One of the most important things, you need to consider when looking to purchase a new kitchen, is whether you want a flat pack kitchen or a rigid kitchen? Flat pack kitchens are delivered as components, and require assembling on site, whereas rigid kitchens are delivered fully assembled.
The methods of assembly are different for both. Flat pack kitchens use the cam and dowel method. Flat pack kitchen units are held together, using a combination of metal cams and wooden dowels. Rigid kitchen units on the other hand, are factory assembled using the glue and dowel method. This involves the components being placed inside a jig. The jig is used to gently squeeze the components together, and hold them in place until the glue cures.
As with all proven methods of construction, there are advantages and disadvantages for both types:
Advantages of flat pack kitchens
- Cost of flat pack kitchen units is typically 10-15% less than rigid units
- You can save on assembly costs by building the kitchen yourself
- It can be cut down/modified on site if necessary
- Equally as solid as a rigid kitchen
- Well suited to properties with access restrictions e.g. flats with stairs
- You can often make arrangements to collect your kitchen in person
Disadvantages of flat pack kitchens
- Metal cams under the wall units are visible
- Often have lots of visible holes in the sides of the kitchen units
- Viewed by some people as being a “cheap” option
- Overall fit time generally increased due to the need for self-assembly
Advantages of rigid kitchens
- No visible metal cams on show
- Less visible holes in the sides of the kitchen units

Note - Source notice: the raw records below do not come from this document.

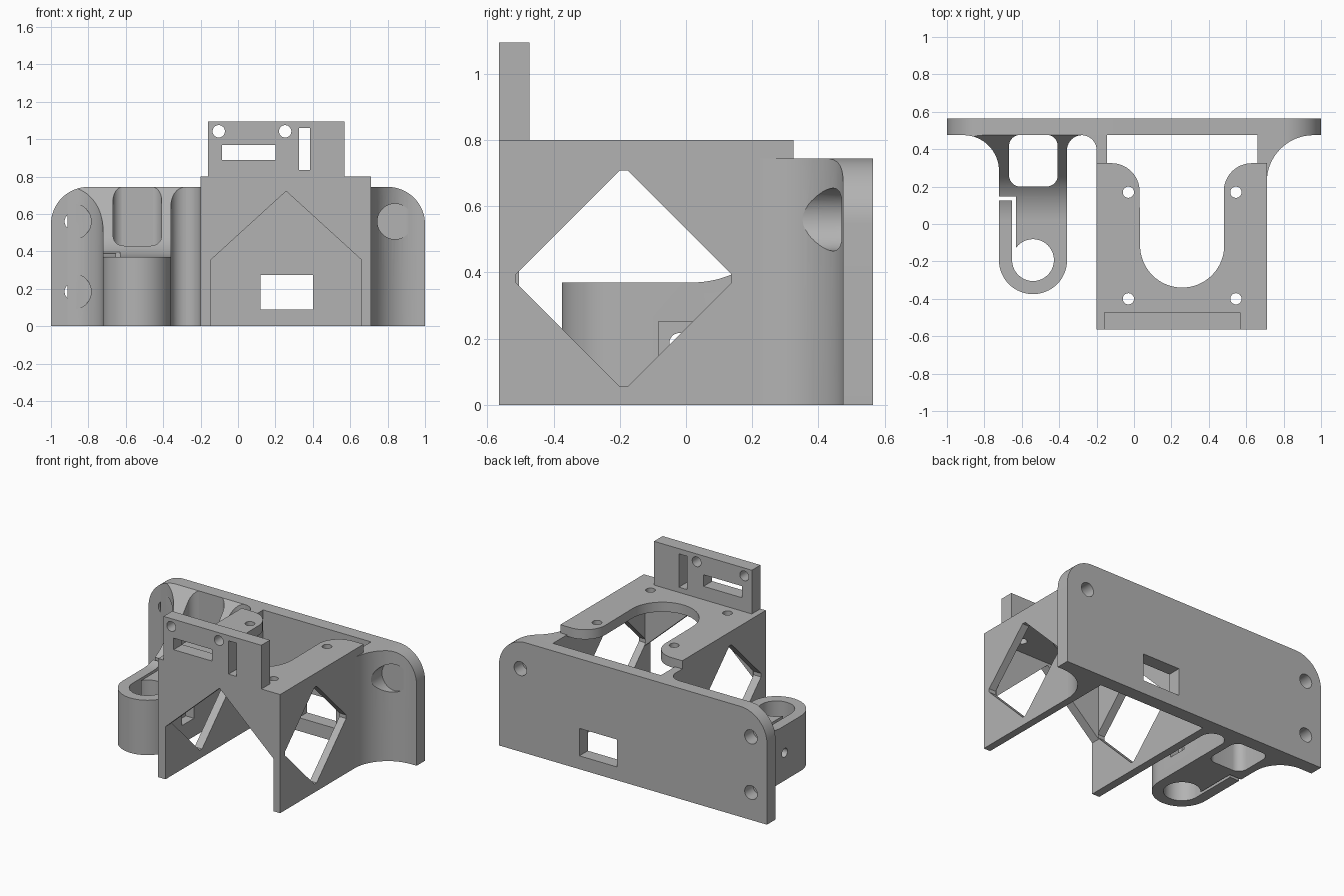
import bpy, bmesh
from math import radians, cos, sin

cube = bpy.data.objects.get("Cube")
if cube:
    bpy.data.objects.remove(cube, do_unlink=True)

grey = bpy.data.materials.new("matte_grey")
grey.use_nodes = True
grey.diffuse_color = (0.45, 0.45, 0.45, 1)
grey.node_tree.nodes["Principled BSDF"].inputs["Base Color"].default_value = (0.45, 0.45, 0.45, 1)


def arc(cx, cy, r, start, end, n=16):
    angles = [radians(start + (end - start) * i / n) for i in range(n + 1)]
    return [(cx + r * cos(a), cy + r * sin(a)) for a in angles]


def circle(cx, cy, r, n=40):
    return arc(cx, cy, r, 0, 360, n)[:-1]


def rect(a0, a1, b0, b1):
    return [(a0, b0), (a1, b0), (a1, b1), (a0, b1)]


def round_rect(a0, a1, b0, b1, r):
    return (arc(a1 - r, b1 - r, r, 0, 90, 8) + arc(a0 + r, b1 - r, r, 90, 180, 8)
            + arc(a0 + r, b0 + r, r, 180, 270, 8) + arc(a1 - r, b0 + r, r, 270, 360, 8))


def prism(name, outline, axis, lo, hi):
    """Extrude a flat outline along one axis."""
    place = {"x": lambda a, b, h: (h, a, b),
             "y": lambda a, b, h: (a, h, b),
             "z": lambda a, b, h: (a, b, h)}[axis]
    bm = bmesh.new()
    face = bm.faces.new([bm.verts.new(place(a, b, lo)) for a, b in outline])
    grown = bmesh.ops.extrude_face_region(bm, geom=[face])
    verts = [v for v in grown["geom"] if isinstance(v, bmesh.types.BMVert)]
    bmesh.ops.translate(bm, verts=verts, vec=place(0, 0, hi - lo))
    bmesh.ops.recalc_face_normals(bm, faces=bm.faces)
    mesh = bpy.data.meshes.new(name)
    bm.to_mesh(mesh)
    bm.free()
    mesh.materials.append(grey)
    obj = bpy.data.objects.new(name, mesh)
    bpy.context.scene.collection.objects.link(obj)
    return obj


def carve(obj, cuts=(), keeps=()):
    """Subtract the cuts, intersect with the keeps, then smooth curved faces."""
    helpers = []
    for mode, shapes in (("INTERSECT", keeps), ("DIFFERENCE", cuts)):
        for shape in shapes:
            cutter = prism("cutter", *shape)
            cutter.hide_render = True
            mod = obj.modifiers.new("carve", "BOOLEAN")
            mod.operation, mod.object, mod.solver = mode, cutter, "EXACT"
            helpers.append(cutter)
    bpy.context.view_layer.update()
    graph = bpy.context.evaluated_depsgraph_get()
    mesh = bpy.data.meshes.new_from_object(obj.evaluated_get(graph))
    obj.modifiers.clear()
    obj.data = mesh
    for cutter in helpers:
        bpy.data.objects.remove(cutter, do_unlink=True)
    mesh.shade_smooth()
    mesh.set_sharp_from_angle(angle=radians(30))


PLATE_Y, BACK_Y, PLATE_TOP, TOP = 0.475, 0.565, 0.745, 0.8
LEFT, LEFT_IN, RIGHT_IN, RIGHT, FRONT = -0.2, -0.145, 0.66, 0.71, -0.565
MID = (LEFT_IN + RIGHT_IN) / 2

# Back plate with rounded top corners, screw holes and a window
plate_outline = ([(-1, 0), (1, 0)] + arc(0.8, 0.545, 0.2, 0, 90)
                 + arc(-0.8, 0.545, 0.2, 90, 180))
screws = [(-0.88, 0.56), (-0.88, 0.185), (0.84, 0.56)]
bores = [(circle(x, z, 0.095), "y", 0, PLATE_Y - 0.005) for x, z in screws]
holes = [(circle(x, z, 0.047), "y", 0, 1) for x, z in screws]
back_plate = prism("back_plate", plate_outline, "y", PLATE_Y, BACK_Y)
carve(back_plate, bores + holes + [(rect(0.12, 0.4, 0.09, 0.275), "y", 0, 1)])

# Side walls, stepped at the back, with diamond openings
wall_outline = [(FRONT, 0), (PLATE_Y, 0), (PLATE_Y, PLATE_TOP), (0.325, PLATE_TOP),
                (0.325, TOP), (FRONT, TOP)]
cy, cz, big, tip = -0.188, 0.382, 0.326, 0.012
diamond = [(cy + big, cz - tip), (cy + big, cz + tip), (cy + tip, cz + big), (cy - tip, cz + big),
           (cy - big, cz + tip), (cy - big, cz - tip), (cy - tip, cz - big), (cy + tip, cz - big)]
for name, x0, x1 in (("left_side_wall", RIGHT_IN, RIGHT), ("right_side_wall", LEFT, LEFT_IN)):
    carve(prism(name, wall_outline, "x", x0, x1), [(diamond, "x", x0 - 0.1, x1 + 0.1)])

# Motor deck with a U-shaped opening and four screw holes
deck_outline = ([(LEFT_IN, FRONT), (RIGHT_IN, FRONT), (RIGHT_IN, 0.325)]
                + arc(0.63, 0.175, 0.15, 90, 180)
                + arc(MID, -0.115, 0.225, 0, -180, 32)
                + arc(-0.12, 0.175, 0.15, 0, 90) + [(LEFT_IN, 0.325)])
deck = prism("top_deck", deck_outline, "z", 0.735, TOP)
carve(deck, [(circle(x, y, 0.03), "z", 0, 1) for x in (-0.03, 0.545) for y in (0.17, -0.4)])

# Front wall with a gabled opening
front_outline = [(LEFT_IN, 0.355), (MID, 0.722), (RIGHT_IN, 0.355), (RIGHT_IN, 0.735), (LEFT_IN, 0.735)]
carve(prism("front_gable_wall", front_outline, "y", FRONT, FRONT + 0.06))

# Upright mounting tab with round holes and slots
tab = prism("mounting_tab", rect(-0.16, 0.57, TOP, 1.095), "y", FRONT, -0.473)
tab_holes = [circle(-0.103, 1.042, 0.033), circle(0.252, 1.042, 0.033),
             rect(-0.085, 0.2, 0.89, 0.968), rect(0.325, 0.385, 0.835, 1.06)]
carve(tab, [(h, "y", -1, 0) for h in tab_holes])

# Curved gussets joining the side walls to the back plate
trim = (plate_outline, "y", -1, 1)
big_gusset = prism("left_gusset", [(RIGHT, PLATE_Y)] + arc(0.96, 0.225, 0.25, 90, 180), "z", 0, PLATE_TOP)
carve(big_gusset, bores, [trim])
small_gusset = prism("right_gusset", [(LEFT, PLATE_Y)] + arc(-0.28, 0.395, 0.08, 90, 0, 10), "z", 0, PLATE_TOP)
carve(small_gusset)

# Sensor holder: round-ended clamp arm that slopes up to the back plate
arm_outline = (arc(-0.54, -0.193, 0.182, 180, 360, 32)
               + arc(-0.278, 0.395, 0.08, 180, 90, 10)
               + arc(-0.912, 0.285, 0.19, 90, 0))
side_profile = ([(-1, -0.1), (-1, 0.37)] + arc(0.02, 0.67, 0.3, -90, -40)
                + [(PLATE_Y, PLATE_TOP), (0.6, PLATE_TOP), (0.6, -0.1)])
arm = prism("sensor_clamp", arm_outline, "z", 0, PLATE_TOP + 0.01)
carve(arm, bores + [
    (circle(-0.54, -0.193, 0.112), "z", -1, 1),                             # bore
    (round_rect(-0.668, -0.408, 0.2, PLATE_Y + 0.002, 0.06), "z", -1, 1),   # pocket
    (rect(-0.8, -0.632, 0.125, 0.146), "z", -1, 1),                         # clamp slit
    (rect(-0.652, -0.632, -0.2, 0.14), "z", -1, 1),
    (circle(-0.02, 0.187, 0.03), "x", -1, -0.3),                            # clamp screw
    (rect(-0.083, 0.043, 0.122, 0.252), "x", -0.42, -0.3),                  # nut trap
], [(side_profile, "x", -1.1, 0), trim])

- No need to assemble meaning quicker overall to fit
Disadvantages of rigid kitchens
- More expensive than flat pack kitchens
- Unable to cut down/modify on site
- Not well suited to properties that have access restrictions
- No better quality than flat pack kitchens
Both types of kitchen are equally fit for purpose, and it is often a case of personal preference. Deciding which one best suits you though will depend largely on two factors – What your budget is, and how much time you have available to put into your new kitchen.
If you have the skills to fit your own kitchen, or know someone that can help, a flat pack kitchen however could be ideal.